Requirement: Leaving out the pictures, restate each record below word for word.

Saved entries
::::::::::
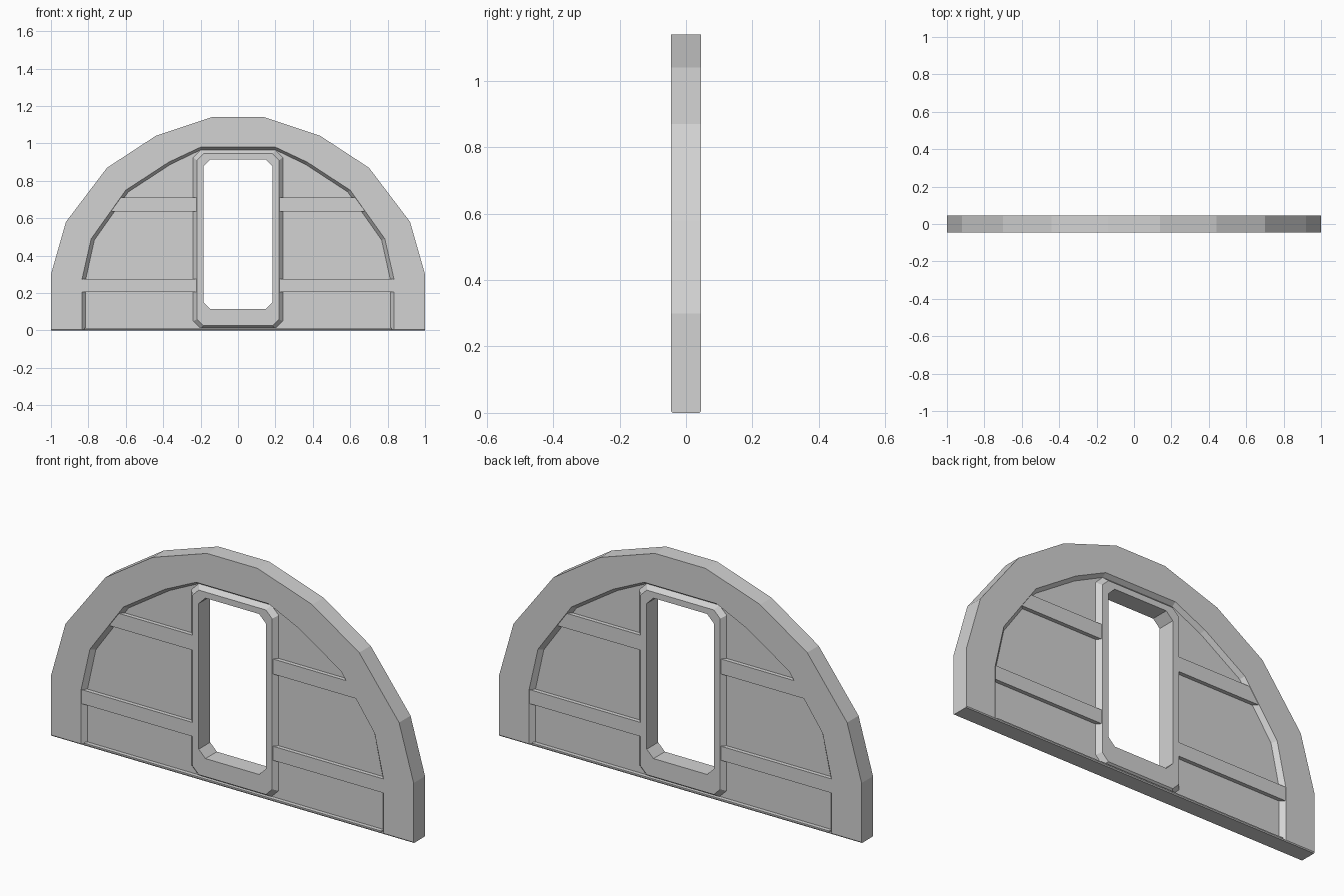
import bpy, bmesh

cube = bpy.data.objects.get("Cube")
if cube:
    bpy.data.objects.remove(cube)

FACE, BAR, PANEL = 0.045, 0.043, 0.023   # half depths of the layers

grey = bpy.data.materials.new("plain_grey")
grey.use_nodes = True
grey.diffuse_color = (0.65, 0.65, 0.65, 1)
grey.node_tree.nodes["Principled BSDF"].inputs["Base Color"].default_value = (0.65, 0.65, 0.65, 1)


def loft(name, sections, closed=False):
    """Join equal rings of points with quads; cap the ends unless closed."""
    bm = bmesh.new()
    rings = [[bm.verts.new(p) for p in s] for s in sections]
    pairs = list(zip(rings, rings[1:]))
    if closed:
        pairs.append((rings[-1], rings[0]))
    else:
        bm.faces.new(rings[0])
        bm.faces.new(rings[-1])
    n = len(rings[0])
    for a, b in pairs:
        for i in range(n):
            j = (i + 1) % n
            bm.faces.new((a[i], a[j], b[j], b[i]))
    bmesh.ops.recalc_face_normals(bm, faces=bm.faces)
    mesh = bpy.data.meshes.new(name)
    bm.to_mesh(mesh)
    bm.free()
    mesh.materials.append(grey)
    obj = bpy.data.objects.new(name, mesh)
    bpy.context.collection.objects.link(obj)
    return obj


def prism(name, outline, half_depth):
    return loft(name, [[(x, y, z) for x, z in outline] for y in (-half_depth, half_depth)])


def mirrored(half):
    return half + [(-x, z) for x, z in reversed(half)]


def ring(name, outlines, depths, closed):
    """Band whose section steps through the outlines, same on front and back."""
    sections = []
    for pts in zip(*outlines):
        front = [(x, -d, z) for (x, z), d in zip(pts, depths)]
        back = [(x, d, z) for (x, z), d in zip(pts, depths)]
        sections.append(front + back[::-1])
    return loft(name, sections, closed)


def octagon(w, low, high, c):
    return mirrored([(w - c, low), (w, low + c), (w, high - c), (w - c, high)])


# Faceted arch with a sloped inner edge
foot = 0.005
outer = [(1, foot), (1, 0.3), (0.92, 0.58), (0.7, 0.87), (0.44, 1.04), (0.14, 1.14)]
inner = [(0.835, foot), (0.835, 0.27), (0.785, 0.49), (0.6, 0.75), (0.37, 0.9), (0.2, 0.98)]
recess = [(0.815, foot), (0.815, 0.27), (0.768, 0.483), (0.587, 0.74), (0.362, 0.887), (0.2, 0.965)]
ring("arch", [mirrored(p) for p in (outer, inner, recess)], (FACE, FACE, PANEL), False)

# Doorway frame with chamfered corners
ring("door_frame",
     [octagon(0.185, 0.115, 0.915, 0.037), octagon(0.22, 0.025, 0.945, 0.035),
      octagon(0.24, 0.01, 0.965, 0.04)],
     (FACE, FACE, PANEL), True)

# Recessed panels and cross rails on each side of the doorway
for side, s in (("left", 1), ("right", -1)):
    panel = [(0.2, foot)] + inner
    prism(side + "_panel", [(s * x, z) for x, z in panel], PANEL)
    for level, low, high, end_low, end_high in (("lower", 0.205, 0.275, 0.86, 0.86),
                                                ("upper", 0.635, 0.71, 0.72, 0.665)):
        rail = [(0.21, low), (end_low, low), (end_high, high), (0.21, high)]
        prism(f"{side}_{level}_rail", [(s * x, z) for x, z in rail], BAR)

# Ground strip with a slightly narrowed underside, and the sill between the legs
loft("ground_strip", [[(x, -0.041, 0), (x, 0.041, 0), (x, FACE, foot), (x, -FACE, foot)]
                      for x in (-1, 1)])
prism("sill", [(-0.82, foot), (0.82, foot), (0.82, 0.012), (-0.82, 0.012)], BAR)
::::::::::
Completed exercise:
import bpy, bmesh

cube = bpy.data.objects.get("Cube")
if cube:
    bpy.data.objects.remove(cube)

FACE, BAR, PANEL = 0.045, 0.043, 0.023   # half depths of the layers

grey = bpy.data.materials.new("plain_grey")
grey.use_nodes = True
grey.diffuse_color = (0.65, 0.65, 0.65, 1)
grey.node_tree.nodes["Principled BSDF"].inputs["Base Color"].default_value = (0.65, 0.65, 0.65, 1)


def loft(name, sections, closed=False):
    """Join equal rings of points with quads; cap the ends unless closed."""
    bm = bmesh.new()
    rings = [[bm.verts.new(p) for p in s] for s in sections]
    pairs = list(zip(rings, rings[1:]))
    if closed:
        pairs.append((rings[-1], rings[0]))
    else:
        bm.faces.new(rings[0])
        bm.faces.new(rings[-1])
    n = len(rings[0])
    for a, b in pairs:
        for i in range(n):
            j = (i + 1) % n
            bm.faces.new((a[i], a[j], b[j], b[i]))
    bmesh.ops.recalc_face_normals(bm, faces=bm.faces)
    mesh = bpy.data.meshes.new(name)
    bm.to_mesh(mesh)
    bm.free()
    mesh.materials.append(grey)
    obj = bpy.data.objects.new(name, mesh)
    bpy.context.collection.objects.link(obj)
    return obj


def prism(name, outline, half_depth):
    return loft(name, [[(x, y, z) for x, z in outline] for y in (-half_depth, half_depth)])


def mirrored(half):
    return half + [(-x, z) for x, z in reversed(half)]


def ring(name, outlines, depths, closed):
    """Band whose section steps through the outlines, same on front and back."""
    sections = []
    for pts in zip(*outlines):
        front = [(x, -d, z) for (x, z), d in zip(pts, depths)]
        back = [(x, d, z) for (x, z), d in zip(pts, depths)]
        sections.append(front + back[::-1])
    return loft(name, sections, closed)


def octagon(w, low, high, c):
    return mirrored([(w - c, low), (w, low + c), (w, high - c), (w - c, high)])


# Faceted arch with a sloped inner edge
foot = 0.005
outer = [(1, foot), (1, 0.3), (0.92, 0.58), (0.7, 0.87), (0.44, 1.04), (0.14, 1.14)]
inner = [(0.835, foot), (0.835, 0.27), (0.785, 0.49), (0.6, 0.75), (0.37, 0.9), (0.2, 0.98)]
recess = [(0.815, foot), (0.815, 0.27), (0.768, 0.483), (0.587, 0.74), (0.362, 0.887), (0.2, 0.965)]
ring("arch", [mirrored(p) for p in (outer, inner, recess)], (FACE, FACE, PANEL), False)

# Doorway frame with chamfered corners
ring("door_frame",
     [octagon(0.185, 0.115, 0.915, 0.037), octagon(0.22, 0.025, 0.945, 0.035),
      octagon(0.24, 0.01, 0.965, 0.04)],
     (FACE, FACE, PANEL), True)

# Recessed panels and cross rails on each side of the doorway
for side, s in (("left", 1), ("right", -1)):
    panel = [(0.2, foot)] + inner
    prism(side + "_panel", [(s * x, z) for x, z in panel], PANEL)
    for level, low, high, end_low, end_high in (("lower", 0.205, 0.275, 0.86, 0.86),
                                                ("upper", 0.635, 0.71, 0.72, 0.665)):
        rail = [(0.21, low), (end_low, low), (end_high, high), (0.21, high)]
        prism(f"{side}_{level}_rail", [(s * x, z) for x, z in rail], BAR)

# Ground strip with a slightly narrowed underside, and the sill between the legs
loft("ground_strip", [[(x, -0.041, 0), (x, 0.041, 0), (x, FACE, foot), (x, -FACE, foot)]
                      for x in (-1, 1)])
prism("sill", [(-0.82, foot), (0.82, foot), (0.82, 0.012), (-0.82, 0.012)], BAR)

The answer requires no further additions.